WHAT IS REQUIRED: Look through the records below and collect all lines that hold the string "bmesh".

Source data:
******

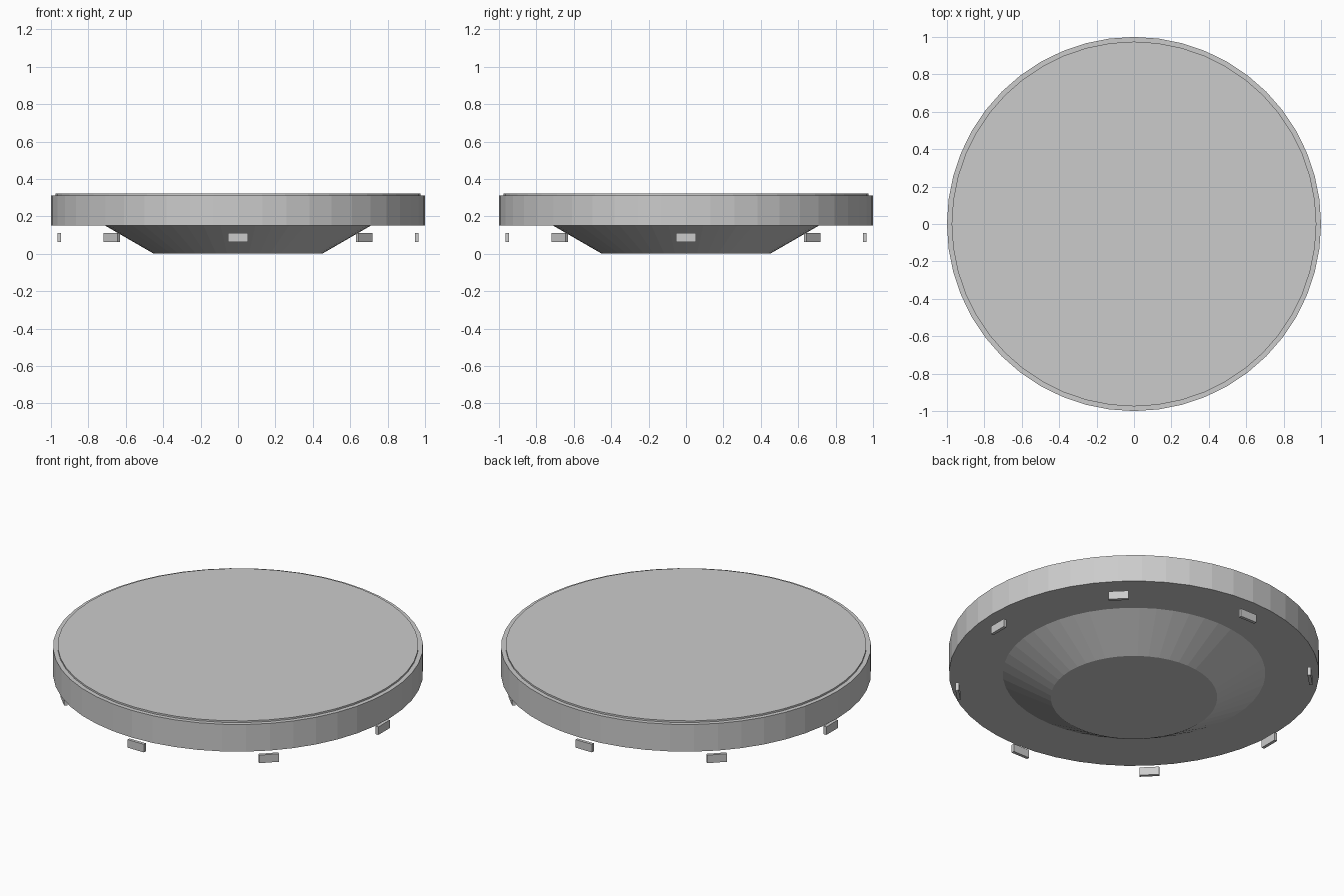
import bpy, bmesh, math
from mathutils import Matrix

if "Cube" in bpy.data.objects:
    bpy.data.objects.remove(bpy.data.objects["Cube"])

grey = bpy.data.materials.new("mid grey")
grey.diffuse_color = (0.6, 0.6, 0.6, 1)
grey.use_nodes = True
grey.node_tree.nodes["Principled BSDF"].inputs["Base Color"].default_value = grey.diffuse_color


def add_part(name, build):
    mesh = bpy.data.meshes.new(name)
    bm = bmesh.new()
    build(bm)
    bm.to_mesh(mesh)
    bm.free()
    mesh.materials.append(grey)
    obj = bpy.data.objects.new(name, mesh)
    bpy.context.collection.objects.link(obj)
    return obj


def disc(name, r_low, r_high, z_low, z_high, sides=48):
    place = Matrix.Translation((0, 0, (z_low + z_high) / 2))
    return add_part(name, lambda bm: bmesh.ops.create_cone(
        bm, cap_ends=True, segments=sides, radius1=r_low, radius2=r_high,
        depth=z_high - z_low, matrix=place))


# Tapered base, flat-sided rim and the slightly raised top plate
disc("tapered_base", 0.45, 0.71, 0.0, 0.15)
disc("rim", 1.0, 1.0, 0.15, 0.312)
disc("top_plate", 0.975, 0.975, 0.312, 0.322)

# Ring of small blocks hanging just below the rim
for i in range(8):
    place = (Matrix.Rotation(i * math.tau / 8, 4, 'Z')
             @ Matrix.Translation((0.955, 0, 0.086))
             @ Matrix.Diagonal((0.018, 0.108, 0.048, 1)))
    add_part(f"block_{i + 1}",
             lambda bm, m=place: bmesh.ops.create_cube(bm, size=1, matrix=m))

******

ANSWER SPACE:
import bpy, bmesh, math
    bm = bmesh.new()
    return add_part(name, lambda bm: bmesh.ops.create_cone(
             lambda bm, m=place: bmesh.ops.create_cube(bm, size=1, matrix=m))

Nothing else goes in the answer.